These online searches have been great escapism, particularly on cold, wet and cloudy days here in the Pacific Northwest. They’re bringing us closer to the reality of our future life in sunny, friendly Mexico, especially when we go on Google Street View and click ourselves up and down the calles around a possible home.

In addition, this process helps us more clearly define our desires, and weigh them against what is available. When we find a place online that makes the cut, I take screen shots of its location, description, and pictures, figuring that, once down there, we can show these to agents so they will understand what we are looking for. 
Screen shot of casita #2

Recently, though, we found a listing for a little casita that incorporates so much of what we want, and is available when we want it, that my get-it-done wife emailed the agent and told him we’d like to look at it when we visit Ajijic in February. Eduardo is expecting us. We’re stoked...

But--just a minute ago we found another casita we maybe love even more--oh, the riches!

Tuesday, November 18, 2014

I. Rinconcito de Amor

Where the action is in Chapala on a Friday night
In the early summer about five months ago, we visited an ex-pat friend who was trying out life in the scattered gringo community at Lake Chapala in central Mexico. The lakeside town of Chapala, where she lives, is a lively and attractive place; it primarily caters to Mexicans coming down for a fun weekend from the large and nearby metropolis of Guadalajara. At one end of Chapala’s well-maintained malecon, or lakefront, there is a pier that goes out a hundred yards into the large, bird-filled, and often misty lake. 

The pier is popular with strollers, ambling out to its vista, and also the embarkation point for colorful boats that will take you to the ill-named Isla de las Alacranes, or Scorpion Island. The slogan formed in wrought-iron on the portal to the pier, though, is totally inspiring to romantics like us: “Chapala - El Rinconcito de Amor”; in English, according to Google Translate, it means, “Chapala - Little Corner of Love”. 

Ajijic boy running for a fountain just off the main plaza
We hadn’t expected to like the area, and the people, as much as we did, and we returned home to Seattle vowing to move to a little lakeside village just a few miles west of Chapala, with a strange name that sounds like a tittering laugh—ah-hee-HEEK—spelled Ajijic. 
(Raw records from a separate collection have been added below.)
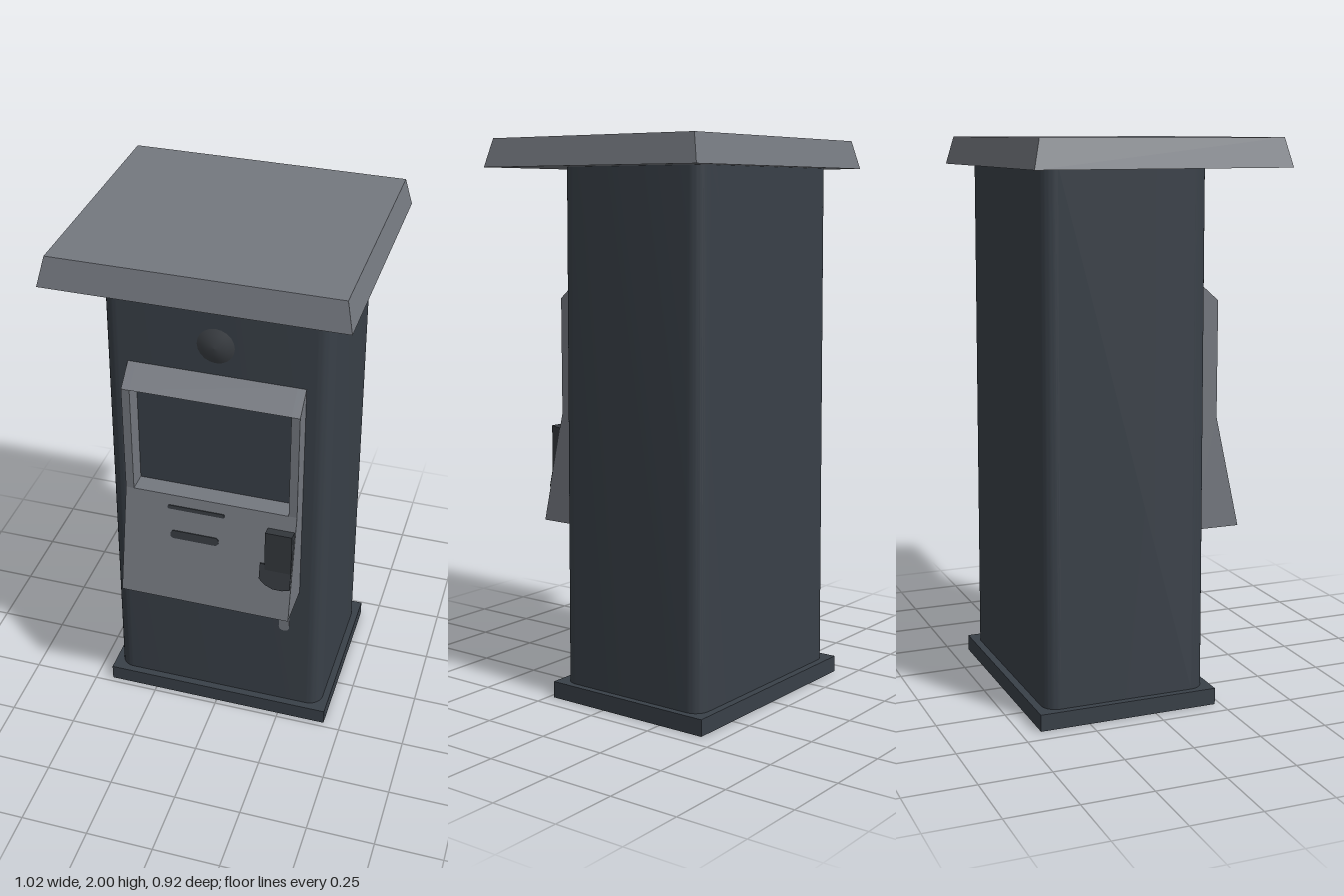
import * as THREE from 'three';
import { toCreasedNormals } from 'three/addons/utils/BufferGeometryUtils.js';

const mat = (name, color, side = THREE.FrontSide) => {
  const m = new THREE.MeshStandardMaterial({ color, side });
  m.name = name;
  return m;
};

const shapeOf = (pts) => new THREE.Shape(pts.map(([x, y]) => new THREE.Vector2(x, y)));

// Rectangle with rounded corners, centred on the origin
function roundedRect(w, h, r) {
  const s = new THREE.Shape();
  const x = w / 2 - r, y = h / 2 - r;
  s.absarc(x, y, r, 0, Math.PI / 2);
  s.absarc(-x, y, r, Math.PI / 2, Math.PI);
  s.absarc(-x, -y, r, Math.PI, Math.PI * 1.5);
  s.absarc(x, -y, r, Math.PI * 1.5, Math.PI * 2);
  s.closePath();
  return s;
}

// Side profile given as [z, y] points, extruded from x0 to x1
function profile(pts, x0, x1) {
  const g = new THREE.ExtrudeGeometry(shapeOf(pts), { depth: x1 - x0, bevelEnabled: false });
  g.rotateY(-Math.PI / 2);
  g.translate(x1, 0, 0);
  return g;
}

// Thin plate cut from a shape, facing +z
const plate = (shape, t = 0.006) =>
  new THREE.ExtrudeGeometry(shape, { depth: t, bevelEnabled: false, curveSegments: 6 });

export function createModel() {
  const root = new THREE.Group();
  root.name = 'kiosk';
  const bodyMat = mat('charcoal', 0x394048);
  const baseMat = mat('charcoal plinth', 0x394048, THREE.DoubleSide);
  const greyMat = mat('light grey', 0x74787f);
  const darkMat = mat('dark grey', 0x34383d);

  const add = (name, geo, material, parent = root) => {
    const m = new THREE.Mesh(geo, material);
    m.name = name;
    parent.add(m);
    return m;
  };

  // Plinth: a shallow box open underneath
  const plinth = new THREE.BoxGeometry(0.87, 0.06, 0.66);
  plinth.setIndex(Array.from(plinth.index.array).filter((_, i) => i < 18 || i >= 24));
  plinth.clearGroups();
  add('plinth', plinth, baseMat).position.set(0, 0.03, -0.1);

  // Cabinet: rounded column narrowing slightly towards the top, front kept upright
  const H = 1.85;
  let cabinet = new THREE.ExtrudeGeometry(roundedRect(0.82, 0.605, 0.055),
    { depth: H, bevelEnabled: false, curveSegments: 6 });
  cabinet.rotateX(-Math.PI / 2);
  const p = cabinet.attributes.position;
  for (let i = 0; i < p.count; i++) {
    const t = p.getY(i) / H;
    p.setX(i, p.getX(i) * (1 - 0.03 * t));
    p.setZ(i, 0.2025 + (p.getZ(i) - 0.3025) * (1 - 0.012 * t));
  }
  cabinet = toCreasedNormals(cabinet, 0.6);
  add('cabinet', cabinet, bodyMat).position.y = 0.06;

  // Roof: slab with sloping edges
  const roof = new THREE.BoxGeometry(1.02, 0.1, 0.92);
  const rp = roof.attributes.position;
  for (let i = 0; i < rp.count; i++) {
    if (rp.getY(i) > 0) rp.setXYZ(i, Math.sign(rp.getX(i)) * 0.487, 0.05, Math.sign(rp.getZ(i)) * 0.435);
  }
  roof.computeVertexNormals();
  add('roof', roof, greyMat).position.y = 1.95;

  // Console: hood, cheeks and sloping desk around a recessed screen
  const console_ = new THREE.Group();
  console_.name = 'console';
  root.add(console_);
  const back = 0.19, lip = 0.28, top = 1.51, hoodY = 1.44, deskY = 1.025, low = 0.62;
  for (const [x0, x1, name] of [[-0.315, -0.285, 'rightCheek'], [0.285, 0.315, 'leftCheek']]) {
    add(name, profile([[back, low], [0.37, low], [lip, deskY], [lip, hoodY], [0.2, top], [back, top]], x0, x1),
      greyMat, console_);
  }
  add('hood', profile([[back, hoodY], [lip, hoodY], [0.2, top], [back, top]], -0.285, 0.285), greyMat, console_);
  add('desk', profile([[back, low], [0.37, low], [lip, deskY], [back, deskY]], -0.285, 0.285), greyMat, console_);
  add('screen', new THREE.BoxGeometry(0.57, hoodY - deskY, 0.004), bodyMat, console_)
    .position.set(0, (hoodY + deskY) / 2, 0.205);

  // Fittings lying on the sloping desk
  const slope = Math.atan2(0.09, deskY - low);
  const fittings = new THREE.Group();
  fittings.name = 'deskFittings';
  fittings.position.set(0, deskY, lip);
  fittings.rotation.x = -slope;
  console_.add(fittings);
  const onDesk = (y) => (y - deskY) / Math.cos(slope);
  add('cardSlot', plate(roundedRect(0.21, 0.014, 0.005), 0.004), darkMat, fittings)
    .position.set(-0.05, onDesk(0.98), 0);
  add('ticketSlot', plate(roundedRect(0.18, 0.03, 0.014), 0.004), darkMat, fittings)
    .position.set(-0.05, onDesk(0.877), 0);
  add('readerPlate', plate(shapeOf([[0.197, onDesk(0.83)], [0.197, onDesk(0.77)], [0.22, onDesk(0.75)],
    [0.25, onDesk(0.738)], [0.285, onDesk(0.738)], [0.312, onDesk(0.745)], [0.312, onDesk(0.83)]])),
  darkMat, fittings);
  add('reader', profile([[0.28, 0.965], [0.28, 0.8], [0.334, 0.8], [0.333, 0.975]], 0.215, 0.312),
    darkMat, console_);

  // Shallow dome above the console
  const dome = new THREE.LatheGeometry(
    [[0.072, 0], [0.045, 0.012], [0.02, 0.019], [0, 0.021]].map(([r, h]) => new THREE.Vector2(r, h)), 20);
  dome.rotateX(Math.PI / 2);
  add('cameraDome', dome, mat('dome grey', 0x3c4045, THREE.DoubleSide)).position.set(0, 1.62, 0.2);

  // Lock plate on the lower door
  add('lockPlate', plate(roundedRect(0.04, 0.11, 0.018), 0.005), greyMat).position.set(0.26, 0.472, 0.2);

  return root;
}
We've booked a reconnaissance trip to Ajijic this coming winter.

In a kind of snobby way, we hadn’t originally thought we’d would like this village because of the large number of ex-pats centered around here. But our experience walking around the pueblo revealed what seemed to be an amiable mix of locals and gringos, and the gringos we met were that rare breed—people with whom we actually enjoyed spending time. 

Moving to Mexico isn’t a new idea for us. For nearly a decade we have been spending a week or more each winter in a little fishing village near Puerto Vallarta. As our retirement became a near reality, we began toying with the idea of a move. Last year, when I finally pulled the plug (as a side note, “retired” in Spanish is the happy-sounding jubilado), we were able to extend our customary vacation to take in the entire month of January. 

Sun rising over Yelapa's little bay, from our balcony
Our idyl there was relaxing almost beyond belief, but returning from weeks of warm days fishing with a local friend and lazing in the sun on the patio above the bay, to month after month of cold, wet, dreary, north-of-the-border weather was brutal.

It isn’t just the weather, of course, that’s encouraged such a big move as this. We love the vibrant culture and friendly people we’ve come to know over the past seven years. We had previously thought of moving to live full-time in Guanajuato or perhaps San Miguel de Allende—old colonial cities in the central highlands. We visited Guanajuato several years ago and found it beautiful—magical, even—but socially impenetrable. 

And San Miguel has come to seem a bit too caro—both expensive, and whatever else a fair number of people with serious money bring to a place. We’d planned to check it out this winter to find out whether it was artful, or just arty, but after my sensible wife said she thought Chapala—or Ajijic—would be a welcoming place to move…well, I’m totally in with that.